- _Problem_:
Below are the records; count how many of their lines carry "objects" and give only the number.

- _Input records_:
+--
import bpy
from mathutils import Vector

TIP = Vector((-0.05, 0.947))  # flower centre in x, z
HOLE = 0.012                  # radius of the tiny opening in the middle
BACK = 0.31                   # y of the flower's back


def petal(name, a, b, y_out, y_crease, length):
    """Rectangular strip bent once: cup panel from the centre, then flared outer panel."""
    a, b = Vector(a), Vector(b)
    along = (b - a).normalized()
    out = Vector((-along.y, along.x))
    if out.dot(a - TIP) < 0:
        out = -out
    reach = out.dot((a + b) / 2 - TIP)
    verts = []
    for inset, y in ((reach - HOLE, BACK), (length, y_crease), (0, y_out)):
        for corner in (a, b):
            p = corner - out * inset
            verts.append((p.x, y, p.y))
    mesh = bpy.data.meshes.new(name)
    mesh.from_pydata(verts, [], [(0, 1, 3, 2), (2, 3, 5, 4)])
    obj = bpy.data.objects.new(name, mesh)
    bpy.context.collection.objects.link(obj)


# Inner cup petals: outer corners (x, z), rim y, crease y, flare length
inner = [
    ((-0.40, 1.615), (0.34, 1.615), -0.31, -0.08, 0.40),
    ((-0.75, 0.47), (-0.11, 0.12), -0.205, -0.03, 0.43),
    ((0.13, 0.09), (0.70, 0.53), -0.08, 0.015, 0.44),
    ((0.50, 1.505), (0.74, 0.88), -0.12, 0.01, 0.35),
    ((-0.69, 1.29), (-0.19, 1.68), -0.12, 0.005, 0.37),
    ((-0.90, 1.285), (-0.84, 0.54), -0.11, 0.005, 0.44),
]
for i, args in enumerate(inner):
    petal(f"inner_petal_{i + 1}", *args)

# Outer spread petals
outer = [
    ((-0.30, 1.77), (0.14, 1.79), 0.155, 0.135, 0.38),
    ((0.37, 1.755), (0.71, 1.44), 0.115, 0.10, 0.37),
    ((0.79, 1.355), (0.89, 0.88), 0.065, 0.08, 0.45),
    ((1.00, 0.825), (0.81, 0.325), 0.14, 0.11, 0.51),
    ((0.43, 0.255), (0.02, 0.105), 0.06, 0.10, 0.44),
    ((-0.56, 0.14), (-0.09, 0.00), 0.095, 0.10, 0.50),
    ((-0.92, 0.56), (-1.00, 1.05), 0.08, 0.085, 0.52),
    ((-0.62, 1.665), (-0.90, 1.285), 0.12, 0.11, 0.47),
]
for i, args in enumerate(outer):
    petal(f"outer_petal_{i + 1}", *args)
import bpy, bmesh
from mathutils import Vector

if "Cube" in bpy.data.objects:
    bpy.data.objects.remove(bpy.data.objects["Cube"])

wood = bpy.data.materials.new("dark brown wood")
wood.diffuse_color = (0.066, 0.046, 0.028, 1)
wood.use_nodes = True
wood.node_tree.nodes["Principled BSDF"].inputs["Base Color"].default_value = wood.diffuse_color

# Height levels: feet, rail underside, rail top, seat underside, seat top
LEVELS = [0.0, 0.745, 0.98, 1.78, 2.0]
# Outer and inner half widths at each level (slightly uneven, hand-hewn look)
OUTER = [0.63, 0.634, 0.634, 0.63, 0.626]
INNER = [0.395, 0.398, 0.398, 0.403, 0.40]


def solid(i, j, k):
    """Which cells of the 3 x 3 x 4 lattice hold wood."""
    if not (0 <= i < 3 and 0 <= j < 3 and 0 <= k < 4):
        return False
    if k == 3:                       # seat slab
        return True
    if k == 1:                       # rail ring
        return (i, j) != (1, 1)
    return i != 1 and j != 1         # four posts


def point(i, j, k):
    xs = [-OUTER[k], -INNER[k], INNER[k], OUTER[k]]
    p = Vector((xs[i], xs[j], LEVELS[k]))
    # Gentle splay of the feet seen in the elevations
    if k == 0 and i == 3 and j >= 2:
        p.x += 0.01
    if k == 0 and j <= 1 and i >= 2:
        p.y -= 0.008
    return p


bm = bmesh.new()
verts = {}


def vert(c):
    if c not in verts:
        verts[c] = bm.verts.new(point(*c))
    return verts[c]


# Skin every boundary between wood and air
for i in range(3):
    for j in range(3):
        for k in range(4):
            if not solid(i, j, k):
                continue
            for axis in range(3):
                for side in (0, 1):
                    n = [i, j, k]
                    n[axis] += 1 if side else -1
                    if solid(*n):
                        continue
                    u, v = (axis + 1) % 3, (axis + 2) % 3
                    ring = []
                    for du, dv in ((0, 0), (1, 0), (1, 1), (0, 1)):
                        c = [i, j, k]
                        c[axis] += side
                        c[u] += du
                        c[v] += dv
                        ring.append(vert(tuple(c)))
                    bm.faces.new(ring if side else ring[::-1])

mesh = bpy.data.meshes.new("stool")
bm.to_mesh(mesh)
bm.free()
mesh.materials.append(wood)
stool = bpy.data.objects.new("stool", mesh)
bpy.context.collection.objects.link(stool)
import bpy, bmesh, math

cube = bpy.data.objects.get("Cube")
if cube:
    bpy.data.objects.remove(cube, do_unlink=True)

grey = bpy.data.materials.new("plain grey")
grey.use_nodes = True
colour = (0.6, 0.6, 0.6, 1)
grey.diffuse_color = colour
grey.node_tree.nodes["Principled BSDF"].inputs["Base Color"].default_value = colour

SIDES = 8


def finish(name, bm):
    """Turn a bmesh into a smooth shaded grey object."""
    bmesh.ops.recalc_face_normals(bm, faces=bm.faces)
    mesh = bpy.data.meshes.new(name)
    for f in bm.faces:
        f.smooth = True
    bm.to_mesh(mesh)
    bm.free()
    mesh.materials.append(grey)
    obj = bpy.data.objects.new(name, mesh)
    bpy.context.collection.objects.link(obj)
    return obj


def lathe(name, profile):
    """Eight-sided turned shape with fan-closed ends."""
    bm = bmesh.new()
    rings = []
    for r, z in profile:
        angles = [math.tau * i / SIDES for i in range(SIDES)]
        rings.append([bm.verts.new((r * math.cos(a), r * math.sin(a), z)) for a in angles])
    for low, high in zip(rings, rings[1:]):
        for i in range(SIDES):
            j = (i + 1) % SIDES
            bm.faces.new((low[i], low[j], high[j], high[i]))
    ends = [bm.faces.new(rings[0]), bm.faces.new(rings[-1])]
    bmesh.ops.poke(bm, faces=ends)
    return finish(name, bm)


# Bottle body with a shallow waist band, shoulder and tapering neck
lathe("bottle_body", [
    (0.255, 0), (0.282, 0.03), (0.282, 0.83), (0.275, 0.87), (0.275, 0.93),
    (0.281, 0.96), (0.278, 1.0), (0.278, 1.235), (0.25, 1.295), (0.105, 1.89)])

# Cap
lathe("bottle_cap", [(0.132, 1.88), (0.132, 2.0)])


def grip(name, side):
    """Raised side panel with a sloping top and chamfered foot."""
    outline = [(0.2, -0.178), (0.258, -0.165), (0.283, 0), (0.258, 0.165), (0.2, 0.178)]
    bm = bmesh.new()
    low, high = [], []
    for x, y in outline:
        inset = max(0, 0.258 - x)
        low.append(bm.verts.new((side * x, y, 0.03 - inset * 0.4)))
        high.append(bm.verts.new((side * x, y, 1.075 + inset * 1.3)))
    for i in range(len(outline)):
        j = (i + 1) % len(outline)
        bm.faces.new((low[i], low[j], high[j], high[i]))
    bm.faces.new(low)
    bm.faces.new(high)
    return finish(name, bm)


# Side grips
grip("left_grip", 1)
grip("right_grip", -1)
+--
- _Answer below_:
10